TASK DESCRIPTION
Below are the records; collect from them each line containing the string "mesh".

━━ DATA SHOWN ━━

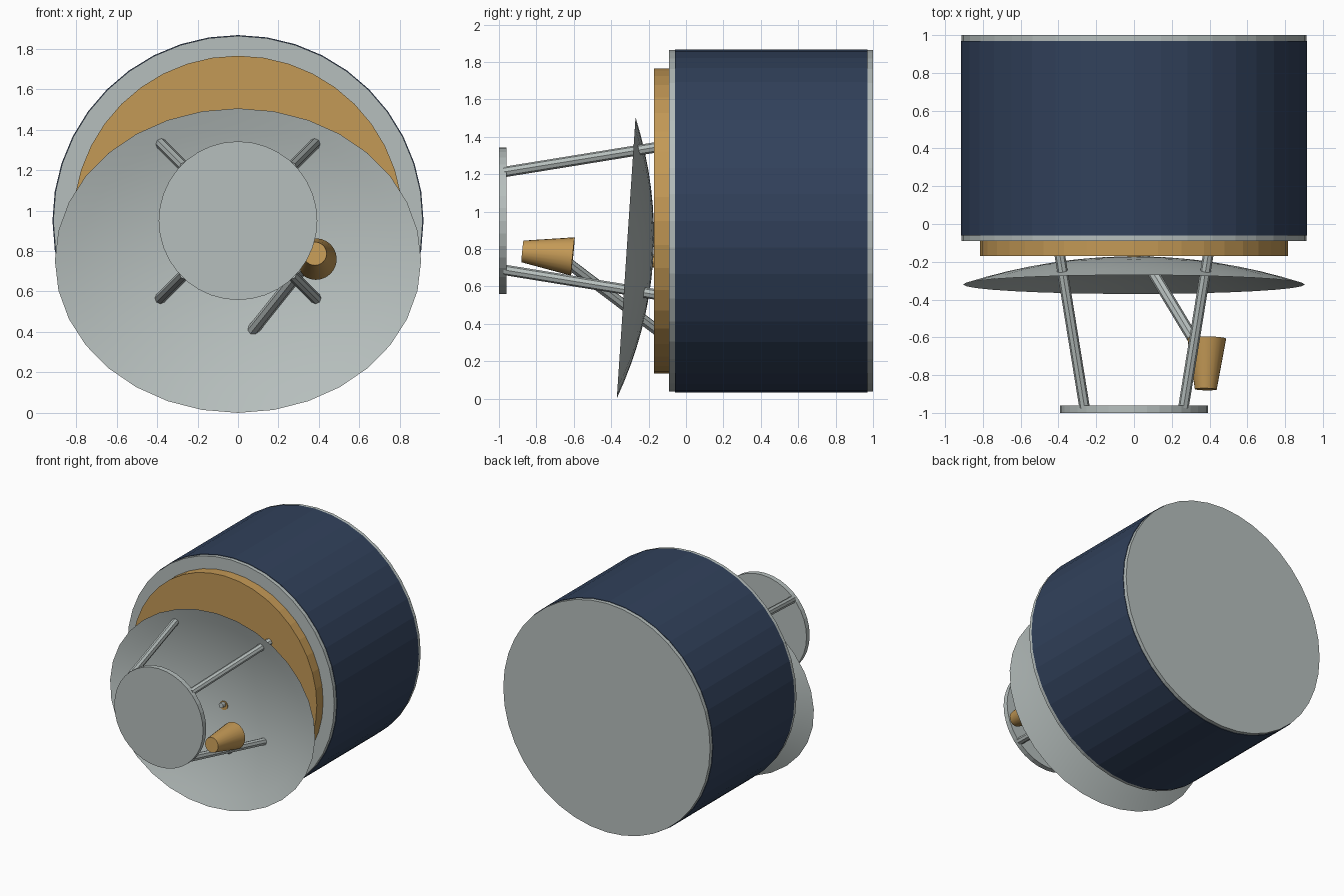
import bpy, math
from mathutils import Vector, Matrix

cube = bpy.data.objects.get("Cube")
if cube:
    bpy.data.objects.remove(cube, do_unlink=True)


def material(name, rgb):
    m = bpy.data.materials.new(name)
    m.use_nodes = True
    m.diffuse_color = (*rgb, 1)
    m.node_tree.nodes["Principled BSDF"].inputs["Base Color"].default_value = (*rgb, 1)
    return m


GREY = material("light grey metal", (0.47, 0.52, 0.51))
GOLD = material("gold foil", (0.55, 0.32, 0.093))
NAVY = material("navy solar cells", (0.031, 0.053, 0.105))


def tube(name, start, end, r1, r2, mat, sides, smooth=False):
    """Closed cylinder or cone between two points."""
    a, b = Vector(start), Vector(end)
    axis = b - a
    bpy.ops.mesh.primitive_cone_add(vertices=sides, radius1=r1, radius2=r2,
                                    depth=axis.length, location=(a + b) / 2,
                                    rotation=axis.to_track_quat('Z', 'Y').to_euler())
    obj = bpy.context.object
    obj.name = name
    obj.data.materials.append(mat)
    if smooth:
        bpy.ops.object.shade_smooth_by_angle(angle=math.radians(30))
    return obj


def drum(name, y0, y1, radius, mat, sides=40):
    return tube(name, (0, y0, AXIS_Z), (0, y1, AXIS_Z), radius, radius, mat, sides)


AXIS_Z = 0.95

# Main drum with end rims and the front platform
drum("solar_drum", -0.06, 0.97, 0.917, NAVY)
drum("front_rim", -0.09, -0.06, 0.913, GREY)
drum("back_rim", 0.97, 1.0, 0.913, GREY)
drum("front_platform", -0.17, -0.09, 0.815, GOLD)

# Secondary plate on four struts
drum("front_plate", -1.0, -0.96, 0.392, GREY, 36)
for sx, side in ((1, "left"), (-1, "right")):
    for sz, level in ((1, "upper"), (-1, "lower")):
        tube(f"{level}_{side}_strut",
             (sx * 0.395, -0.15, AXIS_Z + sz * 0.395),
             (sx * 0.262, -0.97, AXIS_Z + sz * 0.262), 0.028, 0.028, GREY, 8)

# Shallow elliptical dish: rings of a parabola, tilted slightly upward
RINGS, SIDES = 8, 32
HALF_W, HALF_H, DEPTH = 0.905, 0.754, 0.145
tilt = Matrix.Rotation(-math.atan2(0.1, 1.5), 4, 'X')
centre = Matrix.Translation((0, -0.32, 0.7525))
verts, faces = [(0, DEPTH, 0)], []
for i in range(1, RINGS + 1):
    t = i / RINGS
    for k in range(SIDES):
        a = math.tau * k / SIDES
        verts.append((HALF_W * t * math.sin(a), DEPTH * (1 - t * t),
                      HALF_H * t * math.cos(a)))
for k in range(SIDES):
    n = (k + 1) % SIDES
    faces.append((0, 1 + n, 1 + k))
    for i in range(RINGS - 1):
        p, q = 1 + i * SIDES, 1 + (i + 1) * SIDES
        faces.append((p + k, p + n, q + n, q + k))
mesh = bpy.data.meshes.new("dish")
mesh.from_pydata(verts, [], faces)
mesh.transform(centre @ tilt)
mesh.materials.append(GREY)
mesh.shade_smooth()
dish = bpy.data.objects.new("dish", mesh)
bpy.context.collection.objects.link(dish)

# Dish mount and the small knob at its middle
tube("dish_mount", (0, -0.16, 0.735), (0, -0.183, 0.735), 0.035, 0.035, GOLD, 16)
tube("dish_knob", (0, -0.17, 0.745), (0, -0.215, 0.748), 0.02, 0.02, GREY, 12)

# Feed horn on its own arm
tube("feed_horn", (0.385, -0.605, 0.76), (0.38, -0.875, 0.787),
     0.103, 0.058, GOLD, 24, smooth=True)
tube("feed_arm", (0.03, -0.14, 0.355), (0.35, -0.67, 0.755), 0.03, 0.03, GREY, 8)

━━━

WRITTEN RESPONSE
    bpy.ops.mesh.primitive_cone_add(vertices=sides, radius1=r1, radius2=r2,
mesh = bpy.data.meshes.new("dish")
mesh.from_pydata(verts, [], faces)
mesh.transform(centre @ tilt)
mesh.materials.append(GREY)
mesh.shade_smooth()
dish = bpy.data.objects.new("dish", mesh)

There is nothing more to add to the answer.